Sunday, July 31st, 2016

Team Britannia has been getting some amazing stats from press coverage recently – the stories have been going out fairly regularly concerning different partnership deals, including the latest with GAC Superyacht Services, who will be providing all of our logistical support at every refuelling stop around the world.

But it’s nice too. to get the message out on a more personal basis. So it was a great pleasure for me to do a short presentation to the Round Table Lunch Club Norwich last week in the wonderful surroundings of the Library Restaurant, a historic building formerly home to the UK’s first public subscription library.

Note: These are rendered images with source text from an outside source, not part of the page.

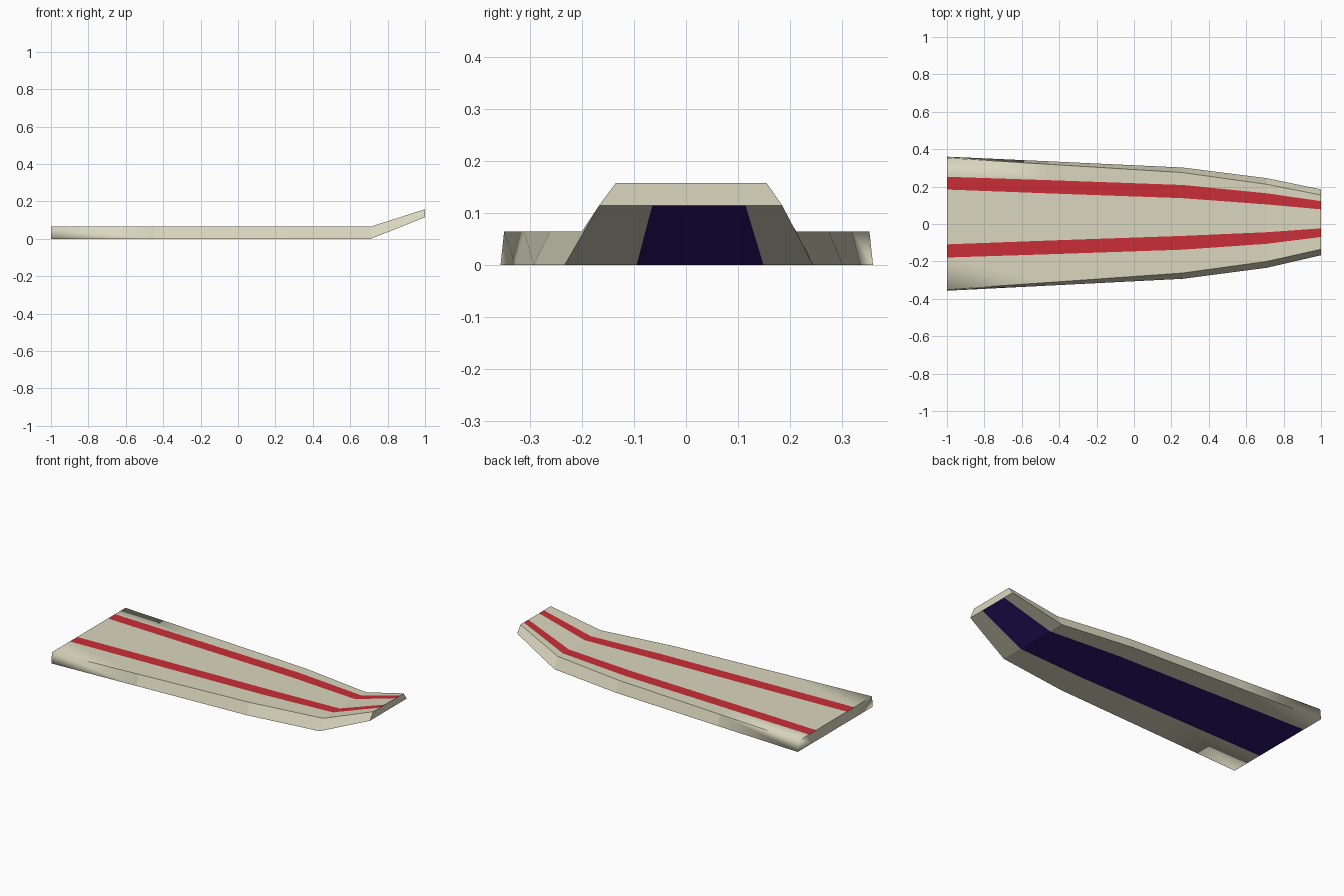
import bpy
import bmesh
from mathutils import Vector

cube = bpy.data.objects.get("Cube")
if cube:
    bpy.data.objects.remove(cube, do_unlink=True)


def make_material(name, rgb):
    mat = bpy.data.materials.new(name)
    mat.use_nodes = True
    mat.diffuse_color = (*rgb, 1)
    mat.node_tree.nodes["Principled BSDF"].inputs["Base Color"].default_value = (*rgb, 1)
    return mat


def lerp(a, b, t):
    return a + (b - a) * t


# Stations along the span: x, bottom z, top z, bottom edges, top edges
STATIONS = [
    (-1.0, 0.0, 0.065, (-0.357, 0.36), (-0.35, 0.353)),
    (-0.45, 0.0, 0.065, (-0.329, 0.335), (-0.312, 0.319)),
    (0.26, 0.0, 0.065, (-0.293, 0.302), (-0.262, 0.275)),
    (0.71, 0.0, 0.065, (-0.234, 0.245), (-0.20, 0.212)),
    (1.0, 0.115, 0.158, (-0.167, 0.185), (-0.135, 0.155)),
]
PANEL = (0.0, 0.29, 0.80, 1.0)  # underside panel limits across the chord
# Stripe limits across the chord, from back to front
STRIPES_ROOT = (1.0, 0.857, 0.76, 0.343, 0.243, 0.0)
STRIPES_TIP = (1.0, 0.888, 0.736, 0.385, 0.226, 0.0)


def section(x, z_low, z_high, low, high):
    """Closed ring: four points below, then six above in reverse."""
    t = (x + 1) / 2
    ring = [Vector((x, lerp(*low, f), z_low)) for f in PANEL]
    return ring + [Vector((x, lerp(*high, lerp(a, b, t)), z_high))
                   for a, b in zip(STRIPES_ROOT, STRIPES_TIP)]


# Wing skin lofted through the stations, with stripe and panel faces
bm = bmesh.new()
rings = [[bm.verts.new(p) for p in section(*s)] for s in STATIONS]
count = len(rings[0])
colour_of = {1: 2, 5: 1, 7: 1}  # underside panel and the two top stripes
for inner, outer in zip(rings, rings[1:]):
    for i in range(count):
        j = (i + 1) % count
        face = bm.faces.new((inner[i], inner[j], outer[j], outer[i]))
        face.material_index = colour_of.get(i, 0)
bm.faces.new(rings[0])
bm.faces.new(rings[-1])
bmesh.ops.recalc_face_normals(bm, faces=bm.faces)
for face in bm.faces:
    face.smooth = True

mesh = bpy.data.meshes.new("wing")
bm.to_mesh(mesh)
bm.free()
for name, rgb in (("cream", (0.70, 0.68, 0.52)),
                  ("red_stripe", (0.59, 0.027, 0.038)),
                  ("dark_violet", (0.028, 0.009, 0.165))):
    mesh.materials.append(make_material(name, rgb))

wing = bpy.data.objects.new("wing", mesh)
bpy.context.collection.objects.link(wing)

# Flat shading everywhere except the rounded-looking root corners
root_corners = {0, 3, 4, 9}
soft = {}
for v in root_corners:
    total = Vector()
    for poly in mesh.polygons:
        if v in poly.vertices:
            total += poly.normal
    soft[v] = total.normalized()
normals = [soft.get(mesh.loops[k].vertex_index, poly.normal).copy()
           for poly in mesh.polygons for k in poly.loop_indices]
mesh.normals_split_custom_set(normals)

After a drink and some lunch, I gave the 50 or so attendees a lightning history of the world record attempts of Spirit of Cardiff, and then introduced Team Britannia, along with our programme for wounded ex-military crew members, and the enormous advantages of Clean Fuel which the circumnavigation world record run will showcase. It was short and sweet, but I’m pleased to say my audience was extremely attentive, and many came up to me afterwards with questions and good wishes.